When the line containing "ob.scale = [b" appears in the entries below, begin printing there and stop after the line containing "for side, name"; print each of those lines exactly and no other line.
==== Supplied records ====
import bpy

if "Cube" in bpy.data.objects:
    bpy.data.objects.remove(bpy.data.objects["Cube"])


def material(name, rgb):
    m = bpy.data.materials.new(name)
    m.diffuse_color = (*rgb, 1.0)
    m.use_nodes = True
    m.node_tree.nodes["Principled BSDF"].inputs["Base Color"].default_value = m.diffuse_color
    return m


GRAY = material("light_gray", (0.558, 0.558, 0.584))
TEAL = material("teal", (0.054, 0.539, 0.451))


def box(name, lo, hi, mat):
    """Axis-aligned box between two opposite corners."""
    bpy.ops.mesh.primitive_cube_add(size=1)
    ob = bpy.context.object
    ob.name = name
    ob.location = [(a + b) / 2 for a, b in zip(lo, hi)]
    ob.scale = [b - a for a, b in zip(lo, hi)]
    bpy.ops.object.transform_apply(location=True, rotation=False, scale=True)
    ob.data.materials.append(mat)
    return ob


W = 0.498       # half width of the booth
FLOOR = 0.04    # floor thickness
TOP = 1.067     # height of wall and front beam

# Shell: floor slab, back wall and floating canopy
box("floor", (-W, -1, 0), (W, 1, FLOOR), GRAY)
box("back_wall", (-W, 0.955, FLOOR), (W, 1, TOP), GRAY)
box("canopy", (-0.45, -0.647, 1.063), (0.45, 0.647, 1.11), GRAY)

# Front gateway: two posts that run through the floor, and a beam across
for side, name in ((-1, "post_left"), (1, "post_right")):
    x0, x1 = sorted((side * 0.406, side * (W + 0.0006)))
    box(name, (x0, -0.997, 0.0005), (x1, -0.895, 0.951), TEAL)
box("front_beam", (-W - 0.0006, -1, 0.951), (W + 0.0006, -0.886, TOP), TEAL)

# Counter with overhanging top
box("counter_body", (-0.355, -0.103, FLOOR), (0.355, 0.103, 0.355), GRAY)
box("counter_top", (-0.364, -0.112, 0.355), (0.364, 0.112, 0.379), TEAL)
====
▸ Solution to the problem:
    ob.scale = [b - a for a, b in zip(lo, hi)]
    bpy.ops.object.transform_apply(location=True, rotation=False, scale=True)
    ob.data.materials.append(mat)
    return ob


W = 0.498       # half width of the booth
FLOOR = 0.04    # floor thickness
TOP = 1.067     # height of wall and front beam

# Shell: floor slab, back wall and floating canopy
box("floor", (-W, -1, 0), (W, 1, FLOOR), GRAY)
box("back_wall", (-W, 0.955, FLOOR), (W, 1, TOP), GRAY)
box("canopy", (-0.45, -0.647, 1.063), (0.45, 0.647, 1.11), GRAY)

# Front gateway: two posts that run through the floor, and a beam across
for side, name in ((-1, "post_left"), (1, "post_right")):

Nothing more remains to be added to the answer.